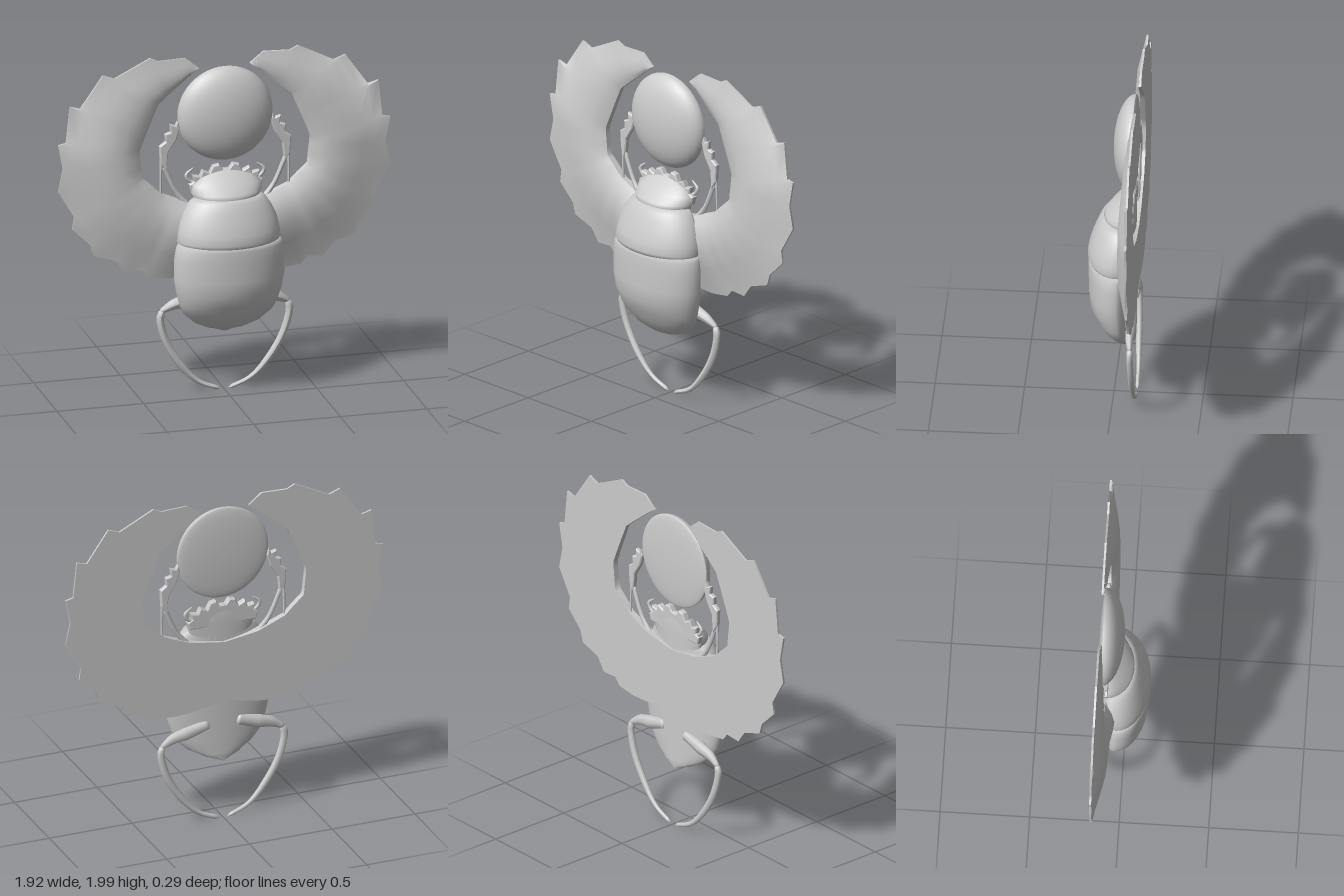
import * as THREE from 'three';
import { toCreasedNormals } from 'three/addons/utils/BufferGeometryUtils.js';

const BACK = -0.14;
const material = new THREE.MeshStandardMaterial({ color: 0xcccccc, side: THREE.DoubleSide });

// Skin a list of closed rings of [x, y, z] points
function loft(rings) {
  const n = rings[0].length, index = [];
  for (let i = 0; i < rings.length - 1; i++) {
    for (let j = 0; j < n; j++) {
      const k = (j + 1) % n, a = i * n + j, b = a + n, c = i * n + k, d = c + n;
      index.push(a, b, c, b, d, c);
    }
  }
  const g = new THREE.BufferGeometry();
  g.setAttribute('position', new THREE.Float32BufferAttribute(rings.flat(2), 3));
  g.setIndex(index);
  g.computeVertexNormals();
  return g;
}

// Stack of oval sections [y, halfWidth, frontZ, rimZ, backZ]
function shell(sections, sides = 32) {
  return loft(sections.map(([y, w, front, rim, back]) =>
    Array.from({ length: sides }, (_, j) => {
      const a = (j / sides) * Math.PI * 2, s = Math.sin(a);
      return [w * Math.cos(a), y, rim + s * (s > 0 ? front - rim : rim - back)];
    })));
}

// Tapered limb through [x, y, z, radius] points, closed to a tip at both ends
function limb(points, flat = 0.8) {
  const curve = new THREE.CatmullRomCurve3(points.map(p => new THREE.Vector3(p[0], p[1], p[2])));
  const steps = 28, sides = 8;
  const g = new THREE.TubeGeometry(curve, steps, 1, sides);
  const pos = g.attributes.position, v = new THREE.Vector3();
  for (let i = 0; i <= steps; i++) {
    const centre = curve.getPointAt(i / steps);
    const t = curve.getUtoTmapping(i / steps) * (points.length - 1);
    const k = Math.min(Math.floor(t), points.length - 2);
    const tip = i === 0 || i === steps;
    const r = tip ? 0.001 : THREE.MathUtils.lerp(points[k][3], points[k + 1][3], t - k);
    for (let j = 0; j <= sides; j++) {
      const id = i * (sides + 1) + j;
      v.fromBufferAttribute(pos, id).sub(centre).multiplyScalar(r);
      pos.setXYZ(id, centre.x + v.x, centre.y + v.y, centre.z + v.z * flat);
    }
  }
  g.computeVertexNormals();
  return g;
}

// Flat plate cut from an outline
function plate(outline, z, depth) {
  const shape = new THREE.Shape(outline.map(p => new THREE.Vector2(...p)));
  const bevel = 0.006;
  return new THREE.ExtrudeGeometry(shape, {
    depth: depth - 2 * bevel, bevelThickness: bevel, bevelSize: bevel, bevelOffset: -bevel, bevelSegments: 1,
  }).translate(0, 0, z + bevel);
}

function mirrored(geometry) {
  const g = geometry.clone().scale(-1, 1, 1);
  const src = g.index ? Array.from(g.index.array) : Array.from({ length: g.attributes.position.count }, (_, i) => i);
  for (let i = 0; i < src.length; i += 3) [src[i], src[i + 1]] = [src[i + 1], src[i]];
  g.setIndex(src);
  return g;
}

// Wing stations: outer x, outer y, inner x, inner y, bulge height
const wingStations = [
  [0, 0.74, 0, 1.1, 0.09],
  [0.2, 0.7, 0.2, 1.13, 0.095],
  [0.32, 0.693, 0.25, 1.15, 0.09],
  [0.442, 0.709, 0.3, 1.17, 0.075],
  [0.479, 0.752, 0.33, 1.183, 0.07],
  [0.574, 0.746, 0.363, 1.196, 0.07],
  [0.627, 0.82, 0.39, 1.22, 0.07],
  [0.755, 0.863, 0.42, 1.25, 0.068],
  [0.776, 0.93, 0.445, 1.272, 0.068],
  [0.876, 1.027, 0.465, 1.29, 0.066],
  [0.866, 1.1, 0.48, 1.305, 0.066],
  [0.958, 1.255, 0.485, 1.36, 0.064],
  [0.93, 1.387, 0.492, 1.42, 0.062],
  [0.958, 1.53, 0.495, 1.46, 0.06],
  [0.913, 1.54, 0.48, 1.5, 0.058],
  [0.89, 1.752, 0.455, 1.56, 0.05],
  [0.83, 1.736, 0.43, 1.62, 0.048],
  [0.7, 1.92, 0.4, 1.69, 0.04],
  [0.633, 1.895, 0.384, 1.726, 0.036],
  [0.426, 1.998, 0.32, 1.78, 0.026],
  [0.38, 1.975, 0.28, 1.812, 0.022],
  [0.225, 1.98, 0.2, 1.877, 0.014],
  [0.15, 1.92, 0.148, 1.914, 0.008],
];

function wing() {
  const across = [0, 0.15, 0.35, 0.55, 0.75, 0.9, 1];
  const lift = [0, 0.22, 0.6, 0.92, 1, 0.75, 0.35];
  return toCreasedNormals(loft(wingStations.map(([ox, oy, ix, iy, h]) => {
    const at = (s, z) => [ox + (ix - ox) * s, oy + (iy - oy) * s, z];
    const front = across.map((s, i) => at(s, BACK + 0.012 + h * lift[i]));
    return [...front, at(1, BACK), at(0.5, BACK), at(0, BACK)];
  })), 0.8);
}

export function createModel() {
  const model = new THREE.Group();
  const add = (name, geometry) => {
    const mesh = new THREE.Mesh(geometry, material);
    mesh.name = name;
    model.add(mesh);
    return mesh;
  };
  const addPair = (name, geometry) => {
    add(name + 'Left', geometry);
    add(name + 'Right', mirrored(geometry));
  };

  // Wing cases and tail end
  add('abdomen', shell([
    [0.36, 0.005, -0.112, -0.115, -0.12],
    [0.4, 0.11, -0.05, -0.1, -0.125],
    [0.405, 0.12, -0.02, -0.085, -0.125],
    [0.44, 0.19, 0.025, -0.07, -0.125],
    [0.5, 0.255, 0.065, -0.05, -0.125],
    [0.56, 0.283, 0.097, -0.04, -0.125],
    [0.635, 0.303, 0.133, -0.035, -0.125],
    [0.72, 0.317, 0.139, -0.03, -0.125],
    [0.84, 0.316, 0.141, -0.03, -0.125],
    [0.9, 0.306, 0.142, -0.03, -0.125],
    [0.93, 0.29, 0.136, -0.035, -0.125],
    [0.95, 0.02, 0.0, -0.035, -0.06],
  ]));
  // Chest shield
  add('thorax', shell([
    [0.9, 0.02, 0.0, -0.035, -0.06],
    [0.915, 0.285, 0.137, -0.035, -0.125],
    [0.94, 0.298, 0.146, -0.035, -0.125],
    [0.99, 0.291, 0.138, -0.04, -0.125],
    [1.05, 0.278, 0.12, -0.045, -0.125],
    [1.11, 0.25, 0.097, -0.055, -0.125],
    [1.16, 0.218, 0.075, -0.065, -0.125],
    [1.18, 0.185, 0.055, -0.07, -0.12],
    [1.19, 0.02, 0.0, -0.08, -0.1],
  ]));
  // Head with scalloped front plate
  add('head', shell([
    [1.12, 0.18, 0.04, -0.085, -0.125],
    [1.18, 0.193, 0.055, -0.09, -0.125],
    [1.2, 0.203, 0.045, -0.09, -0.125],
    [1.245, 0.197, 0.005, -0.095, -0.125],
    [1.285, 0.15, -0.04, -0.1, -0.122],
    [1.315, 0.075, -0.08, -0.105, -0.12],
    [1.325, 0.005, -0.1, -0.105, -0.11],
  ]));
  const half = [[0.2, 1.2], [0.212, 1.245], [0.185, 1.262], [0.192, 1.298], [0.15, 1.29], [0.135, 1.325],
    [0.095, 1.305], [0.075, 1.345], [0.04, 1.352], [0.018, 1.322]];
  add('headPlate', plate([...half, ...half.map(([x, y]) => [-x, y]).reverse()], -0.122, 0.04));

  addPair('wing', wing());

  // Sun disc: domed front, shallow back
  const disc = new THREE.SphereGeometry(0.275, 32, 24);
  const p = disc.attributes.position;
  for (let i = 0; i < p.count; i++) {
    const z = p.getZ(i) / 0.275;
    p.setZ(i, -0.115 + z * (z > 0 ? 0.115 : 0.024));
  }
  disc.computeVertexNormals();
  add('disc', disc.translate(0, 1.645, 0));

  // Antennae
  addPair('antenna', limb([[0.16, 1.245, -0.11, 0.012], [0.205, 1.262, -0.11, 0.011],
    [0.224, 1.298, -0.11, 0.012], [0.182, 1.338, -0.11, 0.004]]));

  // Front legs: upper leg, spur and toothed lower leg
  addPair('frontThigh', limb([[0.2, 1.1, -0.11, 0.02], [0.28, 1.2, -0.115, 0.014], [0.352, 1.36, -0.115, 0.014]]));
  addPair('frontSpur', limb([[0.368, 1.16, -0.12, 0.007], [0.37, 1.28, -0.118, 0.007], [0.366, 1.4, -0.116, 0.01]]));
  addPair('frontShin', plate([[0.342, 1.33], [0.374, 1.38], [0.38, 1.48], [0.345, 1.505], [0.349, 1.55],
    [0.315, 1.56], [0.32, 1.605], [0.288, 1.595], [0.275, 1.62], [0.262, 1.58], [0.285, 1.51], [0.33, 1.44]], -0.13, 0.03));

  // Hind legs
  addPair('hindThigh', limb([[0.08, 0.6, -0.115, 0.03], [0.22, 0.56, -0.11, 0.04], [0.3, 0.54, -0.108, 0.032],
    [0.375, 0.5, -0.116, 0.014]], 0.7));
  addPair('hindShin', limb([[0.35, 0.515, -0.114, 0.02], [0.372, 0.48, -0.114, 0.022], [0.345, 0.34, -0.118, 0.022],
    [0.255, 0.18, -0.12, 0.021], [0.15, 0.07, -0.125, 0.014], [0.022, 0.015, -0.128, 0.013]]));

  return model;
}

________________

§ **Problem requirements**: Search the data for the string "attributes" and copy out every line where it is found.

§ **Answer section**:
  const pos = g.attributes.position, v = new THREE.Vector3();
  const src = g.index ? Array.from(g.index.array) : Array.from({ length: g.attributes.position.count }, (_, i) => i);
  const p = disc.attributes.position;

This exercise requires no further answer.